Under the IRR issued by the Department of Finance on April 1, all lenders, including those under the supervision of the SEC, shall apply the 30-day grace period to all loans with principal and/or interest falling due during the enhanced community quarantine from March 17 to April 12.
The IRR also covers banks, quasi-banks, non-stock savings and loan associations, credit card issuers, pawnshops and other credit granting financial institutions under the supervision of the Bangko Sentral ng Pilipinas and Cooperative Development Authority, whether public or private, including the Government Service Insurance System (GSIS), Social Security System (SSS) and Pag-IBIG Fund.
The IRR took effect immediately upon publication in a newspaper. The mandatory grace period shall be extended automatically if the President extends the quarantine period.

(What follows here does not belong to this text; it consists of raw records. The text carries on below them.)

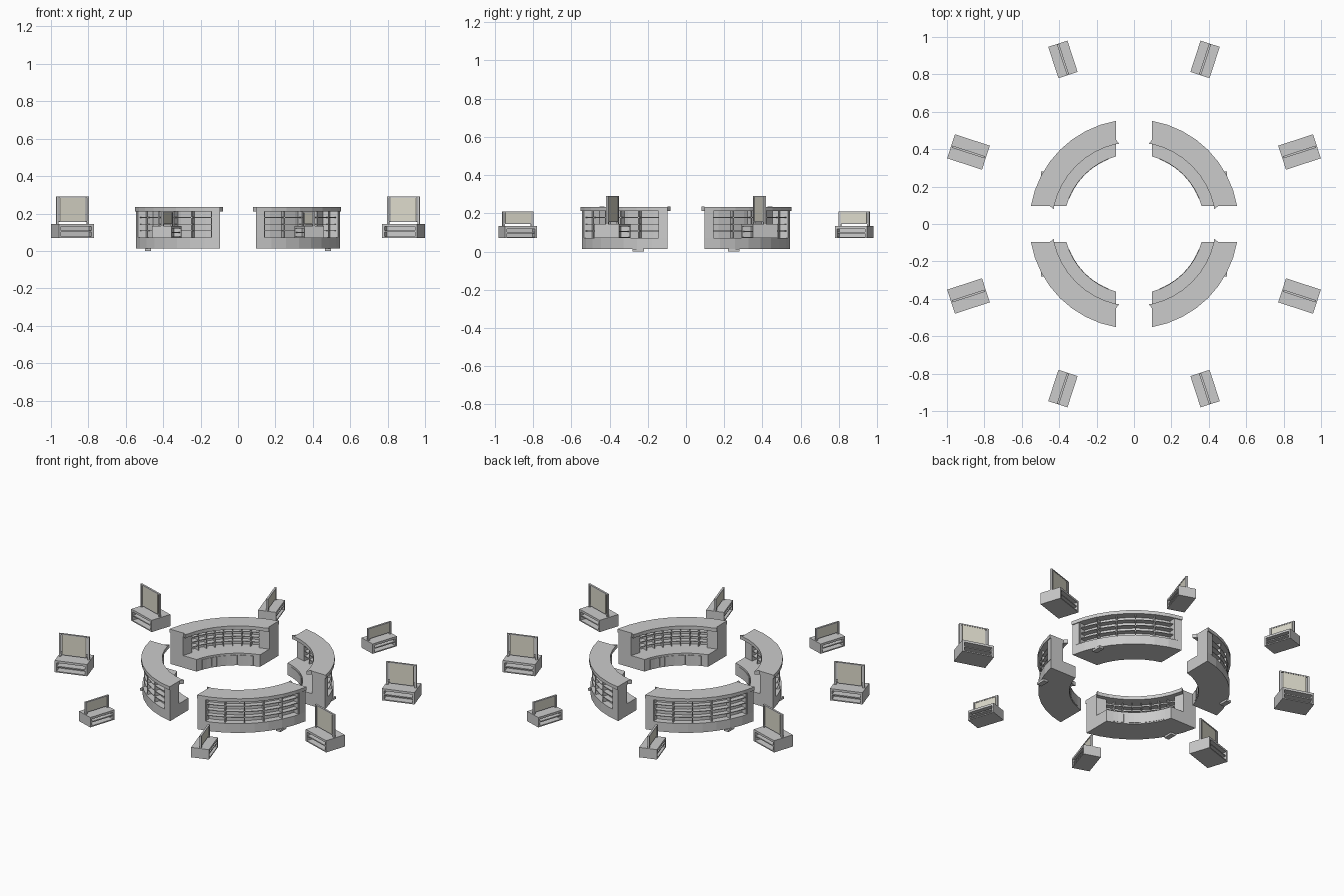
import bpy, bmesh
from math import asin, atan2, cos, sin, pi, radians
from mathutils import Matrix

if "Cube" in bpy.data.objects:
    bpy.data.objects.remove(bpy.data.objects["Cube"])

HALF_GAP = 0.097  # counters are cut parallel to the aisles


def finish(name, bm):
    bmesh.ops.recalc_face_normals(bm, faces=bm.faces)
    me = bpy.data.meshes.new(name)
    bm.to_mesh(me)
    bm.free()
    return me


def place(name, me, matrix):
    ob = bpy.data.objects.new(name, me)
    bpy.context.collection.objects.link(ob)
    ob.matrix_world = matrix
    return ob


def arc_point(r, t):
    a = asin(HALF_GAP / r)
    a += (pi / 2 - 2 * a) * t
    return r * cos(a), r * sin(a)


def arc_slab(bm, r0, r1, z0, z1, t0=0.0, t1=1.0, segs=8):
    """Curved block between two radii; t runs along one quarter counter."""
    rings = []
    for i in range(segs + 1):
        t = t0 + (t1 - t0) * i / segs
        rings.append([bm.verts.new((*arc_point(r, t), z))
                      for r, z in ((r0, z0), (r1, z0), (r1, z1), (r0, z1))])
    for a, b in zip(rings, rings[1:]):
        for k in range(4):
            bm.faces.new((a[k], a[(k + 1) % 4], b[(k + 1) % 4], b[k]))
    bm.faces.new(rings[0])
    bm.faces.new(rings[-1][::-1])


def box(bm, x0, x1, y0, y1, z0, z1):
    m = Matrix.Translation(((x0 + x1) / 2, (y0 + y1) / 2, (z0 + z1) / 2))
    m = m @ Matrix.Diagonal((x1 - x0, y1 - y0, z1 - z0, 1))
    bmesh.ops.create_cube(bm, size=1, matrix=m)


def shelving(bm, r0, r1, z0, z1, t0, t1, cols, rows):
    for j in range(1, rows):
        z = z0 + (z1 - z0) * j / rows
        arc_slab(bm, r0, r1, z - 0.002, z + 0.002, t0, t1)
    for i in range(cols + 1):
        t = t0 + (t1 - t0) * i / cols
        arc_slab(bm, r0, r1, z0, z1, t - 0.004, t + 0.004, 1)


counter = {}

# Base with inward ledge
bm = bmesh.new()
arc_slab(bm, 0.374, 0.553, 0.013, 0.072)
arc_slab(bm, 0.374, 0.512, 0.072, 0.09)
counter["counter_base"] = finish("counter_base", bm)

# Cupboard doors on the inner side of the base
bm = bmesh.new()
for i in range(10):
    arc_slab(bm, 0.371, 0.376, 0.02, 0.078, 0.1 + i * 0.08 + 0.004, 0.1 + i * 0.08 + 0.076, 1)
counter["cupboard_doors"] = finish("cupboard_doors", bm)

# End pillars and the wall between the two shelf sides
bm = bmesh.new()
for a, b, c in ((0, 0.07, 0.12), (1, 0.93, 0.88)):
    arc_slab(bm, 0.508, 0.553, 0.072, 0.214, a, b, 1)
    arc_slab(bm, 0.465, 0.508, 0.09, 0.214, a, c, 1)
arc_slab(bm, 0.504, 0.512, 0.072, 0.214)
counter["pillars_and_wall"] = finish("pillars_and_wall", bm)

# Shelves facing out and in
bm = bmesh.new()
shelving(bm, 0.512, 0.545, 0.072, 0.214, 0.07, 0.93, 5, 4)
counter["outer_shelves"] = finish("outer_shelves", bm)
bm = bmesh.new()
shelving(bm, 0.47, 0.504, 0.09, 0.214, 0.12, 0.88, 8, 4)
counter["inner_shelves"] = finish("inner_shelves", bm)

# Worktop, with a small pointed beak at each end of its inner edge
bm = bmesh.new()
arc_slab(bm, 0.438, 0.56, 0.212, 0.234)
for flip in (False, True):
    pts = [(0.097, 0.427), (0.08, 0.429), (0.097, 0.452)]
    if flip:
        pts = [(y, x) for x, y in pts]
    low = [bm.verts.new((x, y, 0.212)) for x, y in pts]
    high = [bm.verts.new((x, y, 0.236)) for x, y in pts]
    bm.faces.new(low)
    bm.faces.new(high)
    for k in range(3):
        n = (k + 1) % 3
        bm.faces.new((low[k], low[n], high[n], high[k]))
counter["worktop"] = finish("worktop", bm)

for q in range(4):
    for name, me in counter.items():
        place(f"{name}_{q + 1}", me, Matrix.Rotation(q * pi / 2, 4, 'Z'))

# Small feet under the counters
bm = bmesh.new()
box(bm, -0.016, 0.016, -0.03, 0.03, 0, 0.014)
foot = finish("counter_foot", bm)
for sx in (-1, 1):
    for sy in (-1, 1):
        place("counter_foot", foot, Matrix.Translation((0.48 * sx, 0.25 * sy, 0)))

# Display stands
beige = bpy.data.materials.new("beige_panel")
beige.diffuse_color = (0.72, 0.70, 0.60, 1)
beige.use_nodes = True
beige.node_tree.nodes["Principled BSDF"].inputs["Base Color"].default_value = beige.diffuse_color


def display_stand(name, length, width, z1, top, sign, panel, x, y, angle):
    z0, l, w, e = 0.07, length / 2, width / 2, 0.007
    mid = (z0 + z1) / 2
    # Open two-sided shelf box
    bm = bmesh.new()
    box(bm, -l, l, -w, w, z0, z0 + e)
    box(bm, -l, l, -w, w, z1 - 2 * e, z1)
    for s in (-1, 1):
        c = s * (l - 0.006)
        box(bm, c - 0.006, c + 0.006, -w, w, z0 + e, z1 - 2 * e)
    box(bm, -l + 0.012, l - 0.012, -w + 0.004, w - 0.004, mid - 0.006, mid + 0.001)
    box(bm, -l + 0.012, l - 0.012, -0.3 * w, 0.3 * w, z0 + e, z1 - 2 * e)
    body = finish(name + "_box", bm)
    # Sign posts and rails
    bm = bmesh.new()
    for s in (-1, 1):
        c = s * (sign - 0.006)
        box(bm, c - 0.006, c + 0.006, -0.006, 0.006, z1, top)
    box(bm, -sign + 0.012, sign - 0.012, -0.006, 0.006, top - 0.007, top)
    box(bm, -sign + 0.012, sign - 0.012, -0.004, 0.004, z1 + 0.01, z1 + 0.015)
    frame = finish(name + "_sign_frame", bm)
    # Sign panel
    bm = bmesh.new()
    box(bm, -panel, panel, -0.004, 0.004, z1 + 0.015, top - 0.007)
    board = finish(name + "_sign_panel", bm)
    board.materials.append(beige)
    for sx in (-1, 1):
        for sy in (-1, 1):
            a = atan2(sy * sin(angle), sx * cos(angle))
            m = Matrix.Translation((sx * x, sy * y, 0)) @ Matrix.Rotation(a, 4, 'Z')
            for me in (body, frame, board):
                place(me.name, me, m)


display_stand("tall_stand", 0.196, 0.135, 0.145, 0.29, 0.092, 0.072, 0.885, 0.385, radians(18))
display_stand("low_stand", 0.176, 0.108, 0.133, 0.21, 0.084, 0.07, 0.38, 0.88, radians(72))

All covered institutions shall not impose additional interest, fees and other charges during the 30-day grace period to the future payments or amortizations of their borrowers.
Borrowers may also pay the interest accrued during the 30-day grace period on a staggered basis over the remaining life of the loan.
All covered institutions are further prohibited from requiring their borrowers to waive the application of the mandatory grace period.
No waiver previously executed by borrowers for payments falling due during the enhanced community quarantine shall be valid.
Nonetheless, borrowers may still choose to pay their obligations during the enhanced community quarantine.
Violators of the IRR shall be subject to the appropriate penalties under RA 11469, as well as existing laws, rules and regulations.
“The COVID-19 pandemic has affected everyone across the globe in one way or another, with thousands of lives being lost and livelihoods being disrupted,” SEC Chairperson Emilio B. Aquino said.
“In these trying times, the compliance of lending and financing companies with the mandatory grace period and other emergency measures being implemented would greatly help our fellow Filipinos recover from the pandemic.”
Prior to the enactment of the Bayanihan to Heal as One Act and the issuance of the IRR, a number of financing and lending companies have voluntarily extended relief to their borrowers.
For one, members of the Philippine Finance Association have allowed the extension of payment deadlines, without penalties and fees, for borrowers.
Microfinance institutions under the umbrella of the Microfinance Council of the Philippines (MCPI) and the Alliance of Philippine Partners in Enterprise Development (APPEND), Inc. have also declared a moratorium on the collection of loan payments.
MCPI and APPEND said the moratorium would benefit 9 million households catered member-institutions.